My meeting came on the same day that UNESCO was reported saying that global pledges to provide education for all young people had little chance of being achieved, with “virtually no progress” in recent years. This is according to annual figures from the United Nations. Globally, there are currently 264 million children without access to school. The UN states that wider access to education would radically reduce poverty and improve security. It is vital in improving the health, economy and stability of some of the world’s poorest countries and yet almost 1 in 10 children do not have access to even primary education. Progress in earlier years has stagnated.

The worst out-of-school rates are in sub-Saharan Africa where 21% of primary-age children and 36% of young teenagers are missing out on school. About 61 million children miss out on primary education.

The UN study says that if all adults could complete secondary education, the economic benefits would lift 420 million out of poverty, reducing by two-thirds the numbers in poverty in sub-Saharan Africa an South Asia. For 25 years, world leaders have repeatedly missed internationally agreed targets. The current aim is to achieve universal primary education by 2030 but these statistics are sobering. Indeed current trends suggest that children will be missing out on school for generations. Also, girls are disproportionately represented.

Jeanette teaching

Jeanette teaching

At Mooiplaas, voluntary teacher, Jeanette Letele, says that Nokothula’s family came down from Zimbabwe in January. She could not read or write. Now she is top of her class and helps other children. Nokothula enjoys playing netball at the weekends and now likes to read stories. And what does she wish to be? A teacher of course. I hope that she achieves her dream. At least she now has the opportunity to go further in her education along with 150 other children who attend the morning classes and afternoon support at the ‘homework clubs’.

The UN report is indeed depressing but thank goodness that WDR partner, Open Schools Worldwide is making a dent in that statistic as 500 volunteers teach the literacy and numeracy programme to over 4,000 children in Southern Africa.

An innovative approach to a huge problem that some, it would seem, have given up on.

Transforming Communication in Global Development

Christian Aid Country Manager for Bolivia, Emma Donlan, describes how digital tools such as WhatsApp are transforming communication between Christian Aid staff,  partners and the communities in which we work. WDR partners with Soluciones Practicas (Bolivia) through Christian Aid Ireland. 

Digital communication tools, such as the messaging app Whatsapp, are transforming the way that we work in Bolivia, and how we relate to the stakeholders and communities with which we work.

Our partners have equipped families living in the Amazon with solar ovens to decrease dependency on firewood for cooking.
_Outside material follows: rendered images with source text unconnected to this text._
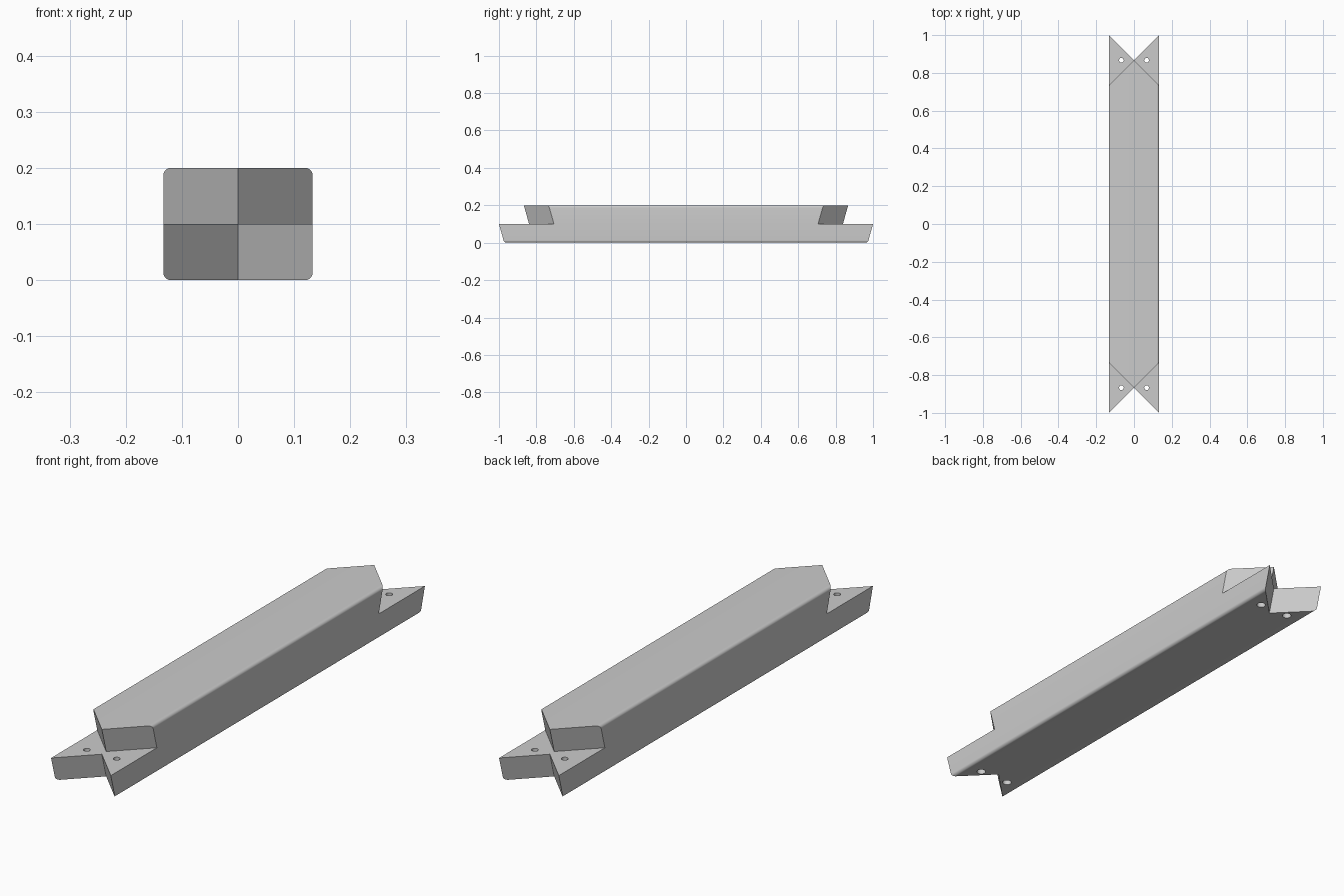
import bpy, bmesh, math

if "Cube" in bpy.data.objects:
    bpy.data.objects.remove(bpy.data.objects["Cube"], do_unlink=True)

W, H, R = 0.133, 0.2, 0.013      # half width, height, edge radius
SLOPE = 0.28                     # lean of the end faces, y per z
NOTCH = 0.867                    # y where the end faces meet

grey = bpy.data.materials.new("plain_grey")
grey.use_nodes = True
colour = (0.6, 0.6, 0.6, 1)
grey.diffuse_color = colour
grey.node_tree.nodes["Principled BSDF"].inputs["Base Color"].default_value = colour


def loft(name, rings):
    """Closed solid through two or more matching rings of points."""
    bm = bmesh.new()
    loops = [[bm.verts.new(p) for p in ring] for ring in rings]
    n = len(loops[0])
    for a, b in zip(loops, loops[1:]):
        for i in range(n):
            j = (i + 1) % n
            bm.faces.new((a[i], a[j], b[j], b[i]))
    bm.faces.new(loops[0])
    bm.faces.new(loops[-1])
    bmesh.ops.recalc_face_normals(bm, faces=bm.faces)
    mesh = bpy.data.meshes.new(name)
    bm.to_mesh(mesh)
    bm.free()
    mesh.materials.append(grey)
    obj = bpy.data.objects.new(name, mesh)
    bpy.context.collection.objects.link(obj)
    return obj


def cut(target, cutter):
    """Subtract the cutter for good."""
    cutter.hide_render = True
    mod = target.modifiers.new("cut", "BOOLEAN")
    mod.operation, mod.solver, mod.object = "DIFFERENCE", "EXACT", cutter
    bpy.context.view_layer.objects.active = target
    bpy.ops.object.modifier_apply(modifier=mod.name)
    bpy.data.objects.remove(cutter, do_unlink=True)


def end_cutter(name, side, spread, z_low, z_high, z_ref):
    """Leaning wedge removing everything past y = NOTCH + spread * |x|."""
    rings = []
    for z in (z_low, z_high):
        y = NOTCH + SLOPE * (z - z_ref)
        ring = [(0, y), (0.2, y + 0.2 * spread), (0.2, 1.3),
                (-0.2, 1.3), (-0.2, y + 0.2 * spread)]
        rings.append([(px, py * side, z) for px, py in ring])
    return loft(name, rings)


def hole_cutter(name, x, y):
    """Screw hole, wider from below."""
    steps = [(-0.05, 0.0175), (0.07, 0.0175), (0.07, 0.0125), (0.15, 0.0125)]
    return loft(name, [[(x + r * math.cos(a), y + r * math.sin(a), z)
                        for a in (math.tau * i / 32 for i in range(32))]
                       for z, r in steps])


# Beam with rounded long edges
profile = []
for k, (sx, top) in enumerate([(1, 1), (-1, 1), (-1, 0), (1, 0)]):
    cx, cz = sx * (W - R), H - R if top else R
    for i in range(9):
        a = math.pi / 2 * (k + i / 8)
        profile.append((cx + R * math.cos(a), cz + R * math.sin(a)))
beam = loft("beam", [[(x, y, z) for x, z in profile] for y in (-1.1, 1.1)])

# Pointed upper half, forked lower half and screw holes at both ends
for side in (-1, 1):
    cut(beam, end_cutter("upper_cutter", side, -1, H / 2, H + 0.05, H))
    cut(beam, end_cutter("lower_cutter", side, 1, -0.05, H / 2 + 0.02, H / 2))
    for x in (-W / 2, W / 2):
        cut(beam, hole_cutter("hole_cutter", x, side * NOTCH))

bpy.ops.object.select_all(action="DESELECT")
beam.select_set(True)
bpy.context.view_layer.objects.active = beam
bpy.ops.object.shade_smooth_by_angle(angle=math.radians(30))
Using the solar ovens not only decreases deforestation but reduces the likelihood of children developing respiratory diseases from the burning of fossil fuels in their small homes.

Just last week, I received a Whatsapp message from Damaris, a lady who works in one of the indigenous communities in the Amazon.

She sent me photographs of the lunch that she was cooking for her family in one of our solar ovens with a message saying ‘Today we’re having chicken soup’.

The photos show her three children standing right next to their solar oven:

The children with the new solar oven

The children with the new solar oven

This is wonderful because it gives us an opportunity to have direct communication with beneficiaries in real-time.

With the click of a button I can send those images on to organisations who are funding our partners in this work, or  to colleagues so they can be used as a resource when they speak with supporters.


Digital communications allow us to close the gap between communities in the global north and the global south.

We no longer act as an intermediary, but rather a facilitator of communication and solidarity.


Photos courtesy of Emma Donlan